Chores can be a source of stress in what should be the most relaxing place in the world to you: your home. It can be tough to stay on top of housework when dust cakes every surface, food residue in the dining room and kitchen gains the attention of wandering pests, and the sink seems to be constantly summoning dirty dishes out of thin air.
In households where one person does most of the housework, this can cause resentment and even health complications. If this is your reality, it may be time to put your foot down and stop treating housework like a second, unpaid job. Whether you live alone and notice yourself getting behind on chores or need to encourage helping hands to complete theirs, these tips can make cleaning more fun.
Make a schedule
First, it’s important to draw up a detailed plan. Take stock of what needs to be done—not just today but on a regular basis. Based on your own cleaning standard for your home, which may range from basic neatness to surgical operating room, consider how often these tasks need to be completed. What’s a daily effort versus a weekly or even occasional chore?

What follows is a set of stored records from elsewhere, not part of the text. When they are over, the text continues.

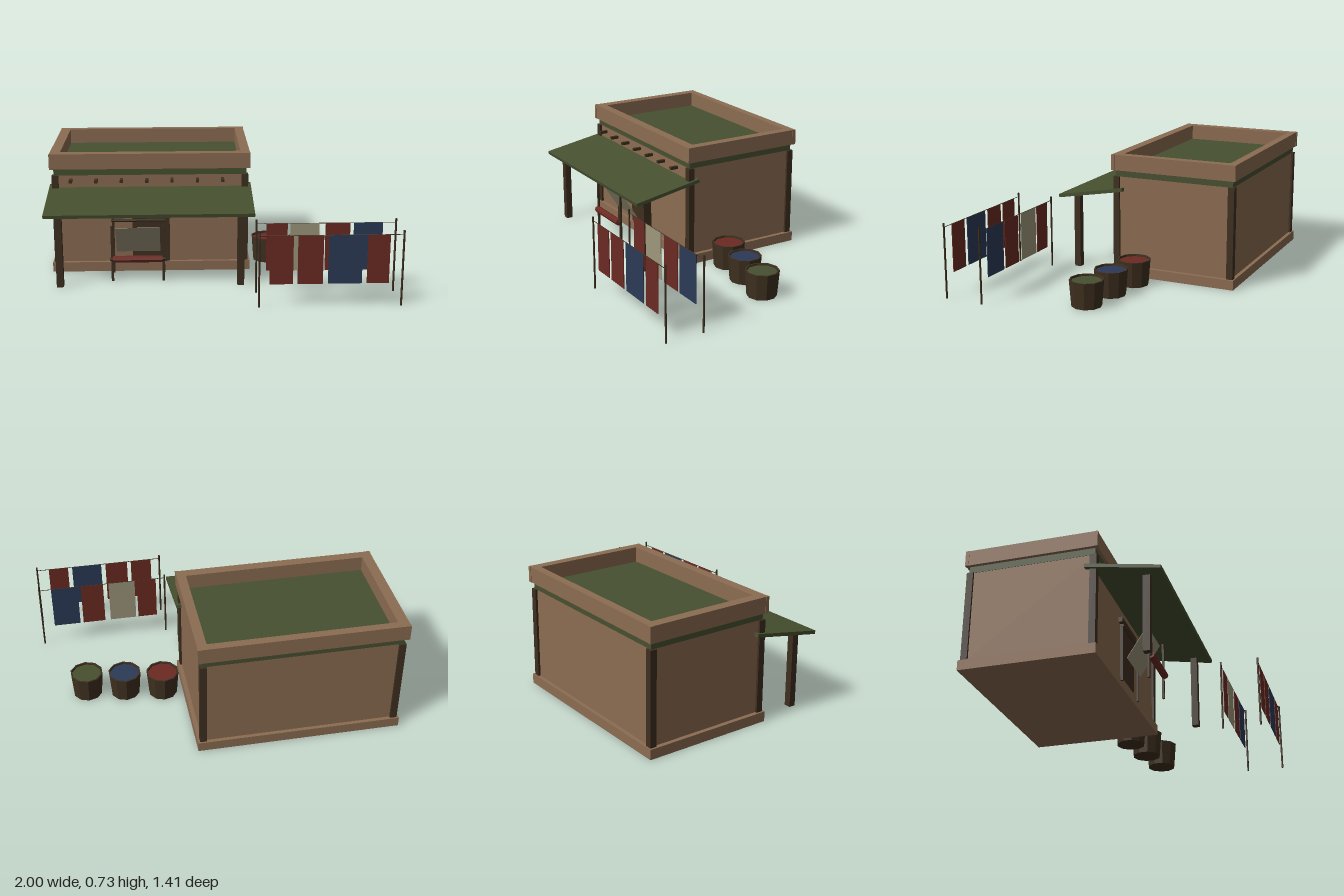
import * as THREE from 'three';

const mat = (name, color) => Object.assign(new THREE.MeshStandardMaterial({ color }), { name });

export function createModel() {
  const M = {
    clay: mat('clay', 0x8c6c52),
    wood: mat('dark wood', 0x3f3020),
    green: mat('moss green', 0x475030),
    red: mat('red cloth', 0x6c2a22),
    blue: mat('blue cloth', 0x2c3a57),
    linen: mat('linen', 0x9f987c),
  };
  for (const k of ['green', 'red', 'blue', 'linen']) M[k].side = THREE.DoubleSide;
  M.wood.flatShading = true;
  M.red.flatShading = true;

  const root = new THREE.Group();
  root.name = 'dyerWorkshop';
  const group = (name) => {
    const g = new THREE.Group();
    g.name = name;
    root.add(g);
    return g;
  };
  // Box given by its low and high limits on each axis
  const box = (parent, name, m, [x0, x1], [y0, y1], [z0, z1]) => {
    const mesh = new THREE.Mesh(new THREE.BoxGeometry(x1 - x0, y1 - y0, z1 - z0), m);
    mesh.position.set((x0 + x1) / 2, (y0 + y1) / 2, (z0 + z1) / 2);
    mesh.name = name;
    parent.add(mesh);
    return mesh;
  };
  // Round bar between two points
  const bar = (parent, name, m, a, b, r, sides = 8) => {
    const p = new THREE.Vector3(...a), q = new THREE.Vector3(...b);
    const d = q.clone().sub(p);
    const mesh = new THREE.Mesh(new THREE.CylinderGeometry(r, r, d.length(), sides), m);
    mesh.position.copy(p).add(q).multiplyScalar(0.5);
    mesh.quaternion.setFromUnitVectors(new THREE.Vector3(0, 1, 0), d.normalize());
    mesh.name = name;
    parent.add(mesh);
  };

  // House body
  const house = group('house');
  box(house, 'plinth', M.clay, [-0.995, 0.195], [0, 0.058], [-0.7, 0.07]);
  box(house, 'walls', M.clay, [-0.97, 0.17], [0.058, 0.595], [-0.678, 0.048]);
  box(house, 'roof', M.green, [-0.972, 0.172], [0.595, 0.637], [-0.68, 0.05]);
  for (const x of [-0.963, 0.163])
    for (const z of [-0.672, 0.042])
      box(house, 'cornerPost', M.wood, [x - 0.02, x + 0.02], [0.058, 0.595], [z - 0.019, z + 0.019]);

  // Parapet: four walls with slightly proud corner blocks
  const Y = [0.635, 0.727];
  for (const z of [[-0.698, -0.65], [0.01, 0.068]]) box(house, 'parapetLong', M.clay, [-0.973, 0.173], Y, z);
  for (const x of [[-0.993, -0.932], [0.138, 0.193]]) box(house, 'parapetShort', M.clay, x, Y, [-0.68, 0.05]);
  for (const x of [[-0.995, -0.972], [0.172, 0.195]])
    for (const z of [[-0.7, -0.679], [0.049, 0.07]]) box(house, 'parapetCorner', M.clay, x, Y, z);

  // Beam ends
  for (let i = 0; i < 7; i++) {
    const x = -0.87 + i * 0.15;
    box(house, 'beamEnd', M.wood, [x - 0.009, x + 0.009], [0.558, 0.575], [0.03, 0.098]);
  }

  // Doorway
  box(house, 'door', M.wood, [-0.512, -0.288], [0.058, 0.42], [0.04, 0.062]);
  box(house, 'lintel', M.wood, [-0.54, -0.262], [0.405, 0.435], [0.04, 0.069]);

  // Sloping awning on two posts
  const awning = group('awning');
  const sheet = box(awning, 'awningSheet', M.green, [-1, 0.2], [0.473, 0.493], [-0.005, 0.421]);
  sheet.rotation.x = Math.atan2(0.074, 0.415);
  for (const x of [-0.925, 0.125])
    box(awning, 'awningPost', M.wood, [x - 0.02, x + 0.02], [0, 0.44], [0.305, 0.344]);

  // Loom
  const loom = group('loom');
  for (const x of [-0.625, -0.325])
    for (const z of [0.247, 0.097])
      box(loom, 'loomPost', M.wood, [x - 0.007, x + 0.007], [0, 0.338], [z - 0.006, z + 0.006]);
  bar(loom, 'topBar', M.wood, [-0.635, 0.328, 0.1], [-0.315, 0.328, 0.1], 0.009);
  bar(loom, 'clothRoll', M.red, [-0.62, 0.138, 0.257], [-0.33, 0.138, 0.257], 0.021);
  bar(loom, 'rollAxle', M.wood, [-0.637, 0.138, 0.257], [-0.313, 0.138, 0.257], 0.01);
  const web = box(loom, 'wovenCloth', M.linen, [-0.605, -0.345], [0.125, 0.338], [0.174, 0.177]);
  web.rotation.x = Math.atan2(0.115, 0.18);

  // Drying lines: [start, end, colour] for each cloth
  const lines = [
    [0.7, [[0.26, 0.39, 'red'], [0.415, 0.555, 'red'], [0.583, 0.77, 'blue'], [0.797, 0.92, 'red']]],
    [0.472, [[0.26, 0.38, 'red'], [0.395, 0.56, 'linen'], [0.595, 0.735, 'red'], [0.755, 0.92, 'blue']]],
  ];
  for (const [z, cloths] of lines) {
    const line = group('dryingLine');
    for (const x of [0.204, 0.994]) bar(line, 'linePost', M.wood, [x, 0, z], [x, 0.435, z], 0.006, 6);
    bar(line, 'rope', M.wood, [0.204, 0.412, z], [0.994, 0.412, z], 0.002, 5);
    for (const [a, b, c] of cloths) box(line, 'hangingCloth', M[c], [a, b], [0.133, 0.412], [z - 0.002, z + 0.002]);
  }

  // Dye vats: ten-sided, open, each filled with a colour
  const profile = [[0, 0], [0.086, 0], [0.098, 0.152], [0.089, 0.152], [0.087, 0.13]]
    .map(([x, y]) => new THREE.Vector2(x, y));
  for (const [x, z, c] of [[0.315, -0.135, 'red'], [0.54, -0.097, 'blue'], [0.765, -0.06, 'green']]) {
    const vat = group('dyeVat');
    vat.position.set(x, 0, z);
    const tub = new THREE.Mesh(new THREE.LatheGeometry(profile, 10), M.wood);
    tub.name = 'tub';
    const dye = new THREE.Mesh(new THREE.CylinderGeometry(0.088, 0.088, 0.006, 10), M[c]);
    dye.position.y = 0.138;
    dye.name = 'dye';
    vat.add(tub, dye);
  }
  return root;
}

If you live with others, don’t hesitate to delegate appropriate tasks to them—it’s their home, too, after all! It’s time for them to pull their weight. To help your cause, make sure you’re being specific when assigning tasks. “Get up and clean” is a nebulous order that doesn’t inspire much action, but giving someone a detailed directive like “Dust your room” can make it easier and more manageable. When others can see exactly what’s assigned to them on the schedule, they may be more motivated to follow through on their responsibilities. This applies to you, too, whether you live by yourself or with others. A detailed schedule is the perfect tool to help you keep tabs on your most vital chores, no matter how busy you get.
Implement a reward system
There’s nothing like a good bribe to get someone off the sofa (even if that person is you). Try using a reward system to get unwilling cohorts to complete their assigned chores; proven motivators include a trip to a favorite bakery or store. To appeal to adults, consider extending rewards that depend on having a clean home, such as “We can host some friends this Saturday night if you help me get the house ready that morning,” or “We can watch the game together on Sunday if we both finish our chores first.”
Alternatively, you can offer multiple small rewards for completing individual tasks. Your helpers may even propose a barter system: your partner may trade them mopping the floor for you taking your trash out of their car. And always remember that expressing your gratitude is a reward in and of itself (but pizza is another).
Make it a ritual
Now it’s time to get your helpful crew into the habit of being, well, helpful. Humans are creatures of habit and will participate in activities they don’t like out of sheer ritual. In other words, while reward systems help to ingrain healthy habits, nothing reinforces household help like making chores part of daily, weekly, and monthly routines.
Also, be sure to download the helpful cleaning checklist printout below. Hang it in plain view in your laundry room or kitchen so you can refer to it often. Before long, it’ll become second nature to both you and your helpers, regardless of whether any of you is personally uninterested in chores. You may even witness a magical phenomenon in which your partner starts the dishwasher without you asking! Once they grow used to doing a task, there’s less need for you to request (or demand) its completion.
Household chores are only fun for a select few, so consider using tools to make extended chore sessions more interesting. Encourage everyone to grab their earbuds and listen to their favorite guilty pleasures while they scrub and shine. Or turn up the stereo and dance along so hard, you take your mind off what you’re doing. Before you know it, the tasks on your list will tick down to zero.
If you live alone and need some help getting motivated, you can also reserve your favorite tunes for cleaning sessions. Are you itching to listen to that new album you just bought? Promise yourself that you won’t play it until you do some dusting. This turns music into another kind of reward system.
Practice good communication
Healthy relationships depend on good communication, so calmly lay out to your family or roommates why chores are so important and how they can benefit everyone’s health and social well-being. Your loved ones may come to understand what’s so appealing about a fresh, clean, and sanitary house—making everyone happier once the chores are complete.